In addition to vegetable seedlings for gardeners to grow at home, we grow a few things that many home gardeners do not have the space for. Our produce is known for its quality, superior flavor, and ecological methods:
- Heirloom varieties that are time-tested performers
- No fossil fuels used in production
- No fertilizers used on the soils or plants
- No herbicides to kill weeds, cultivation only
- Low till means we only cultivate the soil deep enough to cut/kill weeds, NO PLOWING
Get to know our selection:
Originating from the Colville Indian Reservation in Inchelium, WA, this superior tasting garlic can have light purple stripes and blotches making it beautiful and great tasting. It even has been recognized by the Rodale Institute for its flavor.
|Picture coming soon||Available July – September|
‘Yellow Flesh Moon & Stars’
This rare heirloom was once grown widely in Georgia not even a century ago, and was even grown by my mamaw on this very land. Medium to large size melons have a “moon and stars” speckled pattern on the dark rind, rather than the “typical” stripes of modern hybrids. The yellow-orange flesh is soft and creamy with a mild sweetness. Keeps quite well when refrigerated.
|Available July – September|

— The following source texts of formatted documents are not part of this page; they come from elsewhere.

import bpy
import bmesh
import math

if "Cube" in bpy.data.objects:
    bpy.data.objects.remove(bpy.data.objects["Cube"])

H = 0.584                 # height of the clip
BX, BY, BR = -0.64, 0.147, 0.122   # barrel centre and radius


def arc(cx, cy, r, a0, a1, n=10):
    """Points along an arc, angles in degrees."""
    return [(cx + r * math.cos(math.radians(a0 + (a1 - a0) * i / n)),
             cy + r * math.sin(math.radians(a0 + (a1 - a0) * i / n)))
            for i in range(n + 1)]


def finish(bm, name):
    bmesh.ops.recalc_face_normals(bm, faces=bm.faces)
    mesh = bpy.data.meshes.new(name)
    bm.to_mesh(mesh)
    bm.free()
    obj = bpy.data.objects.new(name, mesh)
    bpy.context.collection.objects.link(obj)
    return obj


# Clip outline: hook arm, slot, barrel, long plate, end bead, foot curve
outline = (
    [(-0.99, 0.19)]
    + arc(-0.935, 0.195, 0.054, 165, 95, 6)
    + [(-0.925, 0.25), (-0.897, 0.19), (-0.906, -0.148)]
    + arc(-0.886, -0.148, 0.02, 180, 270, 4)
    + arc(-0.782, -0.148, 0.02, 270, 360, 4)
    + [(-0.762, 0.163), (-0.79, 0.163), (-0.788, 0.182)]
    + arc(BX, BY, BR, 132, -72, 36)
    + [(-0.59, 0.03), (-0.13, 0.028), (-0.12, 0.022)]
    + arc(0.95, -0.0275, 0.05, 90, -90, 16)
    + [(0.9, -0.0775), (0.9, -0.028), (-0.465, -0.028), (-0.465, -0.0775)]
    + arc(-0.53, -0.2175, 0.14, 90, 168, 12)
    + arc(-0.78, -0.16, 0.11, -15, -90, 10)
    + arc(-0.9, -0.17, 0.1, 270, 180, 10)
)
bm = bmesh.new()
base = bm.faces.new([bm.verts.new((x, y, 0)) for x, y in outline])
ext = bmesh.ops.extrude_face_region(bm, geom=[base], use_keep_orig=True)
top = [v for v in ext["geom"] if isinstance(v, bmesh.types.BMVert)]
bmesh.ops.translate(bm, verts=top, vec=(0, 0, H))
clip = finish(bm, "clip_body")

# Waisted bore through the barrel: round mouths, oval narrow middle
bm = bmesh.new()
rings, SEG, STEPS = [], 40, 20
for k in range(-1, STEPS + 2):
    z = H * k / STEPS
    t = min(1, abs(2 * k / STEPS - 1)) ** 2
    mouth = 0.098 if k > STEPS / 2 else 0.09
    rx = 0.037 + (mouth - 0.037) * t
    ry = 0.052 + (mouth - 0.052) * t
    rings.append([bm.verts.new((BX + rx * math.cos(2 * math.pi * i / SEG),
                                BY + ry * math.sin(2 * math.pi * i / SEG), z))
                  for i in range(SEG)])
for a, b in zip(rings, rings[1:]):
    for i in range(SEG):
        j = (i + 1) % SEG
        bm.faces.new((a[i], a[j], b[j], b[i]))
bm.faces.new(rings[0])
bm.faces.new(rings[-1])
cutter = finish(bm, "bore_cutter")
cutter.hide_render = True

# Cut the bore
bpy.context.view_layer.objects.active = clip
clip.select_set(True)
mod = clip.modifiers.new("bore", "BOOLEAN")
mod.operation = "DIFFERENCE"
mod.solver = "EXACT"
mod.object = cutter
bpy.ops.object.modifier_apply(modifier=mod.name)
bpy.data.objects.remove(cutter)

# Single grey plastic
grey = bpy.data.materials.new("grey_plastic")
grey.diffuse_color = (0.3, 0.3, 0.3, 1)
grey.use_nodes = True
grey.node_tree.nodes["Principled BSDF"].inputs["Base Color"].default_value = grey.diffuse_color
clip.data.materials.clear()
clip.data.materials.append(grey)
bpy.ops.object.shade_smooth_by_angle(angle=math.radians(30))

This heirloom of unknown origin (though believed to originate in Georgia) predates the now popular Covington and Beauregard varieties. Georgia Jet has a pinkish orange-red skin and a deep orange flesh. Unlike many sweet potato varieties, Georgia Jet is not shown to have originated from a University, making this a true heirloom variety. It is great for baking, and will hold up well in pies, sauces, ferments, and puddings!
|Available October – December|
There is not information found for this variety, leading me to believe that it was mislabeled, misnamed, or both. It may be one of many true red varieties, but may also be ‘Georgia Red’ or others that are called “red” even though there is little red in the coloration of the tubers. More information will be provided upon harvest and examination.
|Picture coming soon||Available October – December|
‘North Georgia Candy Roaster’
Candy Roasters are a type of sweet squash originally developed by post-Mississippian tribes. The ‘North Georgia Candy Roaster’ was renamed by the white-man following the encroachment of the State of Georgia in the mid-1800s, but has been grown in this region for over 500 years – long before the European Conquest. It is a beautiful, large, and sweet fruit, sometimes weighing up to 15 pounds! Peach colored skin with blue highlights on the blossom end make this squash stand out and its bright orange colored flesh is reminiscent of a pumpkin. It is so sweet, sugar is not needed in pie and casserole dishes; the Cherokee use it in a corn-bean-squash soup for winter consumption rich in nutrients and flavor. This variety will keep refrigerated for up to NINE MONTHS making it one of the best storage crops in existence. Up until the mid-1900s this variety was widely grown and eaten by Appalachian families, not the pumpkin, until commercial agriculture largely replaced community self-reliance.
|eaten by Appalachian families||Available October – December|